I introduce the words in a new sort by reading and talking about each word, perhaps inviting the kids to use newer vocabulary in a sentence, or adding a small picture clue.

Next, I invite the kids to do an open sort. That simply means “sort in any way you can.” This allows me to to observe and assess the kids in the group to see what features they notice first, and how they think and talk about words. I can coach them to use content vocabulary like “beginning sound,” “ending sound,” “vowel,” “consonant,” or “syllable.”

Last, if the kids haven’t already figured it out, I model sorting the words using the feature or phonogram I planned to teach that day. I think aloud and read each word as I model, inviting the kids to join me, taking turns deciding where to place each word. Then we talk about the pattern, generalization, or “rule” and if kids are older, I ask them to write it down in their word study notebooks. For example “Single syllable words that end in f, l, s, or z are short vowel words. Double the last consonant in FLSZ words.”

Then each partner gets a copy of the sort in a zip-lock baggie with their names on it, to keep at the sorting station for when it’s their turn to be at that station.

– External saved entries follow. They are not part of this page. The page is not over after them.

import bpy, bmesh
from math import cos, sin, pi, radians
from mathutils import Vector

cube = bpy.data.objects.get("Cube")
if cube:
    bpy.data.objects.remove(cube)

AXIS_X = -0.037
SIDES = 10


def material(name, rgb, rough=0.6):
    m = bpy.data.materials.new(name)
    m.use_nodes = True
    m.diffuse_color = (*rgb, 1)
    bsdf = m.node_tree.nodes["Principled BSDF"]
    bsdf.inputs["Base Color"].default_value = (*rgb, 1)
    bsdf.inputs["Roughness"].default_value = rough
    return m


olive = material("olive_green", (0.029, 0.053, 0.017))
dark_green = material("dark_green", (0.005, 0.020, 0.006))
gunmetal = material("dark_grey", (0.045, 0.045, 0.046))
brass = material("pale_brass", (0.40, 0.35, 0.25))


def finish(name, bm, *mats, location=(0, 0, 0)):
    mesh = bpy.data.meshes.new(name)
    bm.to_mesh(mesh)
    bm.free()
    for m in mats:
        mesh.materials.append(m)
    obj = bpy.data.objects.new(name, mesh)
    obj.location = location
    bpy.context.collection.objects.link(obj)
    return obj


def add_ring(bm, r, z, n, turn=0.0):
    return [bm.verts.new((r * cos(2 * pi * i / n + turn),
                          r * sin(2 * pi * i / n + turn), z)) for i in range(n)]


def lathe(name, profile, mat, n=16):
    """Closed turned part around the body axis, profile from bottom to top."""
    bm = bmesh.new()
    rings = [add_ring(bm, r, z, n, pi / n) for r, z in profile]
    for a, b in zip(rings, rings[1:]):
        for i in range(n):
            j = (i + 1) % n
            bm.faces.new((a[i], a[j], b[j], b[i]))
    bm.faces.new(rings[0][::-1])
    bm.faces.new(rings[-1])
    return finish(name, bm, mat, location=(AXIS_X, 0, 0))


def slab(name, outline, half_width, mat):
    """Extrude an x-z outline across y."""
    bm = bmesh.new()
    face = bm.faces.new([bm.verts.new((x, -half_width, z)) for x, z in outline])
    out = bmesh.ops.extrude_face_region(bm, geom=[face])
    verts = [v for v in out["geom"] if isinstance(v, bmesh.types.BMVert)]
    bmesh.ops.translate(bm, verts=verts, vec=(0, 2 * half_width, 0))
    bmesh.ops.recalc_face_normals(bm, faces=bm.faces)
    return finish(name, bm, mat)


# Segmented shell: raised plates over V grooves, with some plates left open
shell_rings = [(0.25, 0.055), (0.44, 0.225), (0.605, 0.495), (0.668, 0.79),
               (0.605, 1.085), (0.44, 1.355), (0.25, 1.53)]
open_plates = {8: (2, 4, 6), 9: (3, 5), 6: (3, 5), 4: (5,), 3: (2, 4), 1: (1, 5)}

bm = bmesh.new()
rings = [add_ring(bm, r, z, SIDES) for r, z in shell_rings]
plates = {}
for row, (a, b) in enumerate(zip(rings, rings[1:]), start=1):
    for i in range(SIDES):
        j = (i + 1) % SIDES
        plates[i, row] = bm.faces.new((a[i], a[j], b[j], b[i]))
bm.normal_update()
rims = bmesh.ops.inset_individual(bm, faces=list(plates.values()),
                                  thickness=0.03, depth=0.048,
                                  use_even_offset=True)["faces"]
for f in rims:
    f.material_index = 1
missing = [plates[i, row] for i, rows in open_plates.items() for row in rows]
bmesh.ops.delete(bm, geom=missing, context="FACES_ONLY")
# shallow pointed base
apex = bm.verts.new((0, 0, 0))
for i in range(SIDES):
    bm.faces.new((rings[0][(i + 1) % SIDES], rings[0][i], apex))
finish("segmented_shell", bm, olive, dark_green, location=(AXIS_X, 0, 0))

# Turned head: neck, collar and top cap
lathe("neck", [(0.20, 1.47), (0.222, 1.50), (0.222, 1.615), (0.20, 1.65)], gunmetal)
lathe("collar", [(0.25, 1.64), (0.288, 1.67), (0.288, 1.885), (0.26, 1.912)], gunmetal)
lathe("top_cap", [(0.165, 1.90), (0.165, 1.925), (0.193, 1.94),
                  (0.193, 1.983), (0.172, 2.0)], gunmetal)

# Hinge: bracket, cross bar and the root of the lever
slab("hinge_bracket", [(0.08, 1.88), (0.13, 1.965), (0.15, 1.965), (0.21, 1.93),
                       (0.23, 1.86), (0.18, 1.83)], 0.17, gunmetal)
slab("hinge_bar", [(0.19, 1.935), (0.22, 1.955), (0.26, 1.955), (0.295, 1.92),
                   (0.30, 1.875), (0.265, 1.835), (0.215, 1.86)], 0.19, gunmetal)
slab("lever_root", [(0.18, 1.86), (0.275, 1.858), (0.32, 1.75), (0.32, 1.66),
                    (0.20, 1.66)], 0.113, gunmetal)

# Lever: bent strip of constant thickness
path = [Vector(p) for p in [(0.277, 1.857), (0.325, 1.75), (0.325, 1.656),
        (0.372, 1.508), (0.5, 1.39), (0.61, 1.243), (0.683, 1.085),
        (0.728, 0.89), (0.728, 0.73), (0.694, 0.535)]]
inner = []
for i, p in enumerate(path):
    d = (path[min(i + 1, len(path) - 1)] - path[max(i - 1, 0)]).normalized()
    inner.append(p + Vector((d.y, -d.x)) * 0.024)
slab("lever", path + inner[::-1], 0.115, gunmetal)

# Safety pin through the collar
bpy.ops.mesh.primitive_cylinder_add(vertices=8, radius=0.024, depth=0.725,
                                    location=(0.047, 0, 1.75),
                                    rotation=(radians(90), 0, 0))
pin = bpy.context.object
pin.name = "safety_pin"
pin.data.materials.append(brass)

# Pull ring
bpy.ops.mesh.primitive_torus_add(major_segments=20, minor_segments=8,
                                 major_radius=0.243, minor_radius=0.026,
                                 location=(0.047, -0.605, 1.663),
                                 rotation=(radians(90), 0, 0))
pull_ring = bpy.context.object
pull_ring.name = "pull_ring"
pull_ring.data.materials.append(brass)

When my timer goes off (usually after five to seven minutes or so), the kids rotate to a new station, and I either spend a little extra time with my small group, circulate the room to coach kids at stations, or pull a second small group.

I like to have independent reading as the final “station” so that we can transition right into reading workshop after word study, or as a way to simply sneak in some extra reading time.

There are endless resources you can look to for teaching foundational skills to small groups – professional books, websites, conferences, and courses you can take. Be wary of what you find on the internet — be sure you aren’t paying for or downloading materials that are infringing on copyright rules. Copyright infringement of educational resources is an unfortunate trend, particularly with word study materials because they are easily copied. Be sure the activities you select are based on sound research, are engaging, and can be made multilevel to meet kids needs.

You really can teach your kids “new tricks” at this time of the year! And, it’s a wonderful time to try something new that you might want to start right from the beginning of the year next year. Try it now, with kids you know well, who know you really well, in a classroom where you’ve already built a calm, supportive environment. What better way to learn a new routine?